By Daniel Francis Hess. These 70 activity-driven lessons form a semester-long survey course that teaches content knowledge through detailed readings supported by skill-building and critical-thinking challenges. The handout-driven lessons can lift out or serve as carefully scaffolded core curriculum in classrooms without an economics textbook. The curriculum's six units (Basic Economics, Business and Labor, Financial Institutions, Government and the Economy, Personal Finance, and Globalization) each kick off with a lively Socratic discussion, and the wide variety of activities aim to make economics engaging as well as illuminating. Sample lesson titles: "Starting to Graph," "Labor Supply and Labor Demand," "Monetary Policy for Beginners," "Keynes Versus Hayek," "Household Budget," and "Developing Economies." This edition builds CCSS information literacy skills and includes Internet-based activities that encourage students to consider sourcing reliability and evaluate information validity.
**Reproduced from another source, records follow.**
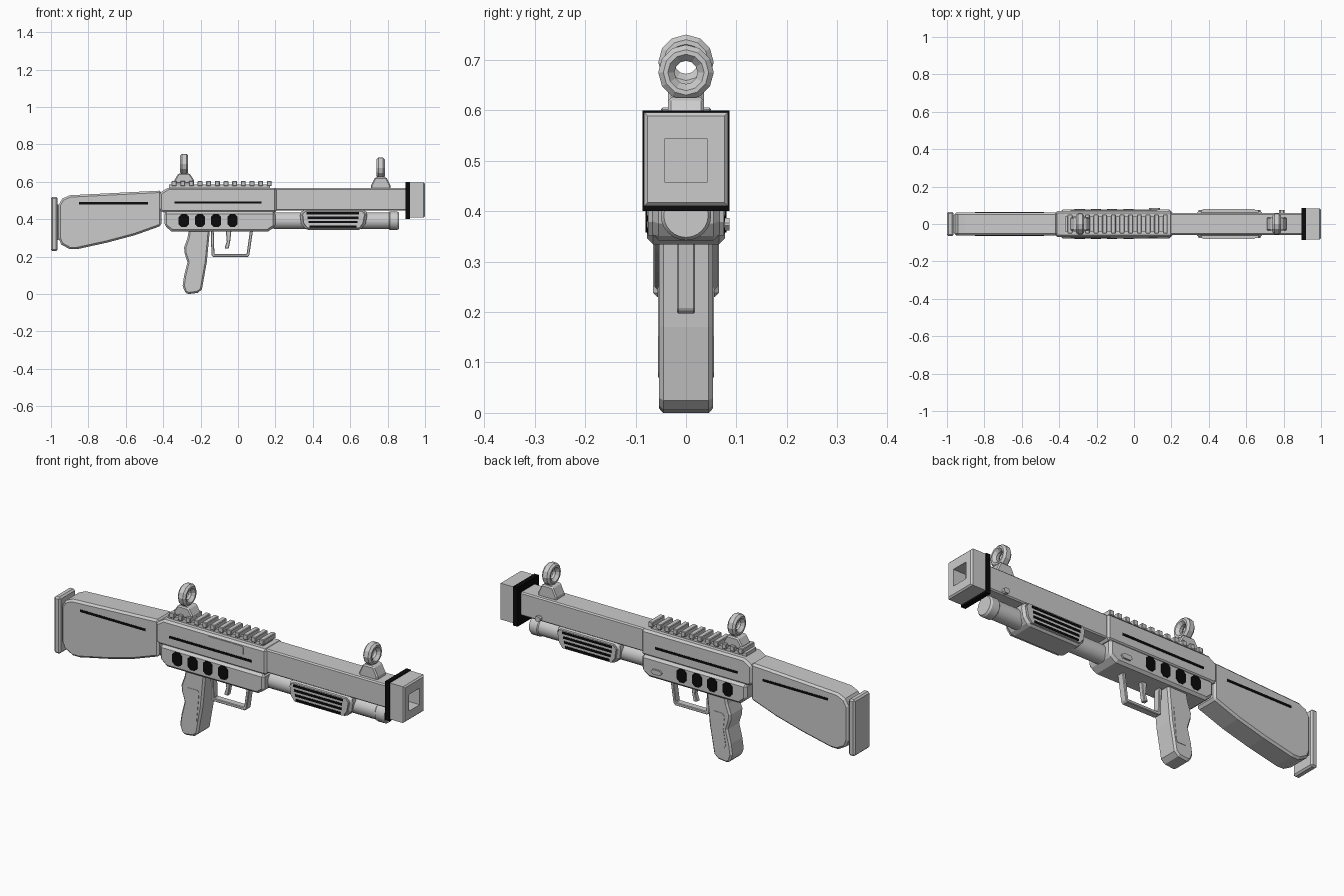
import bpy, bmesh, math
from mathutils import Vector


def material(name, v):
    m = bpy.data.materials.new(name)
    m.diffuse_color = (v, v, v, 1)
    return m


GREY = material("grey", 0.6)
BLACK = material("black", 0.003)


def finish(name, bm, mat=GREY, bevel=0.0):
    bmesh.ops.recalc_face_normals(bm, faces=bm.faces)
    me = bpy.data.meshes.new(name)
    bm.to_mesh(me)
    bm.free()
    me.materials.append(mat)
    ob = bpy.data.objects.new(name, me)
    bpy.context.collection.objects.link(ob)
    if bevel:
        b = ob.modifiers.new("edge", "BEVEL")
        b.width, b.segments, b.limit_method = bevel, 1, "ANGLE"
        b.angle_limit = math.radians(40)
    return ob


def prism(name, pts, y0, y1, mat=GREY, bevel=0.0):
    """Extrude an x-z outline from y0 to y1."""
    bm = bmesh.new()
    face = bm.faces.new([bm.verts.new((x, y0, z)) for x, z in pts])
    r = bmesh.ops.extrude_face_region(bm, geom=[face])
    vs = [g for g in r["geom"] if isinstance(g, bmesh.types.BMVert)]
    bmesh.ops.translate(bm, verts=vs, vec=(0, y1 - y0, 0))
    return finish(name, bm, mat, bevel)


def rect(x0, x1, z0, z1, c=0.0):
    """Rectangle outline, with cut corners when c is given."""
    if not c:
        return [(x0, z0), (x1, z0), (x1, z1), (x0, z1)]
    return [(x0 + c, z0), (x1 - c, z0), (x1, z0 + c), (x1, z1 - c),
            (x1 - c, z1), (x0 + c, z1), (x0, z1 - c), (x0, z0 + c)]


def box(name, x0, x1, hy, z0, z1, mat=GREY, bevel=0.0):
    return prism(name, rect(x0, x1, z0, z1), -hy, hy, mat, bevel)


def both_sides(name, pts, y, t, mat=BLACK):
    """Thin plate standing t proud of both side faces."""
    prism(name + "_front", pts, -y - t, -y + 0.004, mat)
    prism(name + "_back", pts, y - 0.004, y + t, mat)


def lathe(name, profile, x, z, n, closed=False, smooth=True):
    """Revolve (offset, radius) points about an x-direction axis."""
    bm = bmesh.new()
    rings = []
    for i in range(n):
        a = 2 * math.pi * i / n
        rings.append([bm.verts.new((x + o, r * math.sin(a), z + r * math.cos(a)))
                      for o, r in profile])
    k = len(profile)
    for i in range(n):
        a, b = rings[i], rings[(i + 1) % n]
        for j in range(k if closed else k - 1):
            bm.faces.new((a[j], a[(j + 1) % k], b[(j + 1) % k], b[j]))
    if not closed:
        bm.faces.new([r[0] for r in rings])
        bm.faces.new([r[-1] for r in rings])
    ob = finish(name, bm)
    if smooth:
        bpy.ops.object.select_all(action="DESELECT")
        ob.select_set(True)
        bpy.context.view_layer.objects.active = ob
        bpy.ops.object.shade_smooth_by_angle(angle=math.radians(32))
    return ob


# Stock and butt plate
prism("stock", [(-0.41, 0.365), (-0.55, 0.315), (-0.7, 0.275), (-0.86, 0.24),
                (-0.9, 0.24), (-0.945, 0.265), (-0.96, 0.3), (-0.96, 0.475),
                (-0.94, 0.51), (-0.9, 0.528), (-0.41, 0.553)],
      -0.062, 0.062, GREY, 0.01)
box("butt_plate", -1.0, -0.965, 0.065, 0.23, 0.52, GREY, 0.008)
box("butt_spacer", -0.968, -0.95, 0.045, 0.29, 0.48)
both_sides("stock_stripe", rect(-0.85, -0.48, 0.479, 0.491), 0.062, 0.002)

# Receiver halves
prism("upper_receiver", [(-0.42, 0.45), (-0.405, 0.436), (0.206, 0.436), (0.206, 0.568),
                         (-0.375, 0.568), (-0.42, 0.54)], -0.07, 0.07, GREY, 0.012)
prism("lower_receiver", [(-0.393, 0.44), (-0.393, 0.365), (-0.355, 0.334), (0.16, 0.334),
                         (0.2, 0.36), (0.2, 0.44)], -0.077, 0.077, GREY, 0.012)
both_sides("receiver_stripe", rect(-0.34, 0.125, 0.484, 0.496), 0.07, 0.002)
prism("ejection_port", rect(-0.125, 0.08, 0.505, 0.554, 0.008), -0.073, -0.06)
for i in range(4):
    x = -0.29 + 0.0867 * i
    both_sides("receiver_vent_%d" % (i + 1),
               rect(x - 0.027, x + 0.027, 0.358, 0.428, 0.015), 0.077, 0.003)
prism("release_button", rect(0.08, 0.14, 0.362, 0.386, 0.01), 0.07, 0.086)

# Top rail with teeth
box("rail_base", -0.37, 0.17, 0.04, 0.56, 0.585)
for i in range(12):
    x = -0.355 + 0.0463 * i
    box("rail_tooth_%d" % (i + 1), x, x + 0.026, 0.05, 0.578, 0.605, GREY, 0.003)

# Barrel, magazine tube and its cap
box("barrel", 0.19, 0.91, 0.058, 0.446, 0.566, GREY, 0.006)
lathe("magazine_tube", [(0, 0.045), (0.63, 0.045)], 0.19, 0.392, 24)
lathe("tube_cap", [(0, 0.044), (0.006, 0.05), (0.045, 0.05), (0.054, 0.044)],
      0.806, 0.392, 24)
prism("sling_stud", rect(0.775, 0.805, 0.45, 0.475, 0.007), 0.05, 0.075)

# Sliding fore-end with grooved pads
prism("pump", [(0.33, 0.43), (0.345, 0.45), (0.68, 0.45), (0.692, 0.43),
               (0.682, 0.375), (0.655, 0.342), (0.365, 0.342), (0.338, 0.375)],
      -0.066, 0.066, GREY, 0.012)
both_sides("pump_pad", [(0.345, 0.425), (0.36, 0.443), (0.665, 0.443), (0.677, 0.425),
                        (0.668, 0.378), (0.648, 0.352), (0.372, 0.352), (0.352, 0.378)],
           0.066, 0.009, GREY)
for i in range(4):
    z, s = 0.432 - 0.0235 * i, 0.005 * i
    both_sides("pump_groove_%d" % (i + 1),
               rect(0.366 + s, 0.648 - s, z - 0.006, z + 0.006), 0.075, 0.002)

# Muzzle block with a square bore
box("muzzle_band", 0.895, 0.92, 0.086, 0.4, 0.6, BLACK)
bm = bmesh.new()
loops = []
for x, hy, z0, z1 in [(0.918, 0.078, 0.415, 0.59), (0.918, 0.083, 0.41, 0.596),
                      (0.993, 0.083, 0.41, 0.596), (1.0, 0.076, 0.417, 0.589),
                      (1.0, 0.043, 0.458, 0.543), (0.93, 0.043, 0.458, 0.543)]:
    loops.append([bm.verts.new((x, y, z)) for y, z in
                  ((-hy, z0), (hy, z0), (hy, z1), (-hy, z1))])
for a, b in zip(loops, loops[1:]):
    for j in range(4):
        bm.faces.new((a[j], a[(j + 1) % 4], b[(j + 1) % 4], b[j]))
bm.faces.new(loops[0])
bm.faces.new(loops[-1])
finish("muzzle_block", bm)

# Ring sights on tapered feet
for name, x, zb, zc in (("rear", -0.288, 0.59, 0.695), ("front", 0.763, 0.56, 0.675)):
    zt = zc - 0.05
    prism(name + "_sight_foot", [(x - 0.052, zb), (x + 0.052, zb), (x + 0.052, zb + 0.02),
                                 (x + 0.03, zt), (x - 0.03, zt), (x - 0.052, zb + 0.02)],
          -0.036, 0.036, GREY, 0.006)
    lathe(name + "_sight_ring", [(-0.007, 0.023), (0.007, 0.023), (0.022, 0.036),
                                 (0.022, 0.045), (0.012, 0.055), (-0.012, 0.055),
                                 (-0.022, 0.045), (-0.022, 0.036)],
          x, zc, 12, closed=True, smooth=False)

# Pistol grip with side panels
prism("grip", [(-0.262, 0.345), (-0.27, 0.3), (-0.288, 0.25), (-0.286, 0.22),
               (-0.27, 0.17), (-0.288, 0.1), (-0.296, 0.045), (-0.283, 0.008),
               (-0.265, 0.0), (-0.215, 0.006), (-0.193, 0.025), (-0.167, 0.17),
               (-0.15, 0.345)], -0.054, 0.054, GREY, 0.009)
both_sides("grip_panel", [(-0.252, 0.07), (-0.205, 0.07), (-0.197, 0.08), (-0.182, 0.24),
                          (-0.19, 0.25), (-0.245, 0.25), (-0.257, 0.235), (-0.25, 0.17),
                          (-0.264, 0.09)], 0.054, 0.002, GREY)

# Trigger guard loop and trigger
prism("trigger_guard", [(-0.145, 0.34), (-0.142, 0.205), (-0.13, 0.197), (0.05, 0.197),
                        (0.06, 0.205), (0.08, 0.34), (0.064, 0.34), (0.046, 0.213),
                        (-0.126, 0.213), (-0.13, 0.34)], -0.018, 0.018, GREY, 0.003)
prism("trigger", [(-0.065, 0.34), (-0.06, 0.28), (-0.072, 0.245), (-0.05, 0.242),
                  (-0.042, 0.28), (-0.035, 0.34)], -0.012, 0.012, GREY, 0.003)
The student worktext contains only the readings and worksheets, no teaching instructions. Grades 9–12. Bibliography.
Fundamentals of Economics is not your typical reading-then-regurgitation approach to economics. This course incorporates Socratic discussion and critical thinking skills, and relies on an invested teacher who is willing to enter into discussions. Furthermore, it interweaves topics and issues that touch upon national, global, and personal finance. Organized into six units, each unit starts with “Questions to Consider” and vocabulary terms you will need to know. Units cover these topics: Basic Economics, Business and Labor, Financial Institutions, Government and the Economy, Personal Finance, and Globalization. There are Readings and Handouts for each Unit. Readings are divided into multiple segments and provide topical overview, textual instruction, graphs, illustrations, and analysis. Each segment of the reading concludes with a discussion-based “Pressing Question.” Next follows a series of Handouts each geared to a segment of the reading. These Handouts provide a wide variety of activities – everything from crosswords to review vocabulary, to in-depth analysis of a particular example. There are a number of handouts for each unit. For example, the Unit on Personal Finance includes 17 Handouts including one on Identity Theft. These Handouts often require independent internet research. The Student Workbook includes the Readings plus the accompanying Handouts. The Teacher Guide includes this same information (with answers) plus some additional information such as background info, objectives, and evaluation notes.
This is a well-organized and comprehensive, standards-based, one semester economics course. It does, however, require teacher investment and probably some additional preparation even though lessons are thorough. It is assumed that the student will be doing some additional web-based research. Student book is 245 pgs, pb. Teacher Guide is 335 pgs, pb. ~ Janice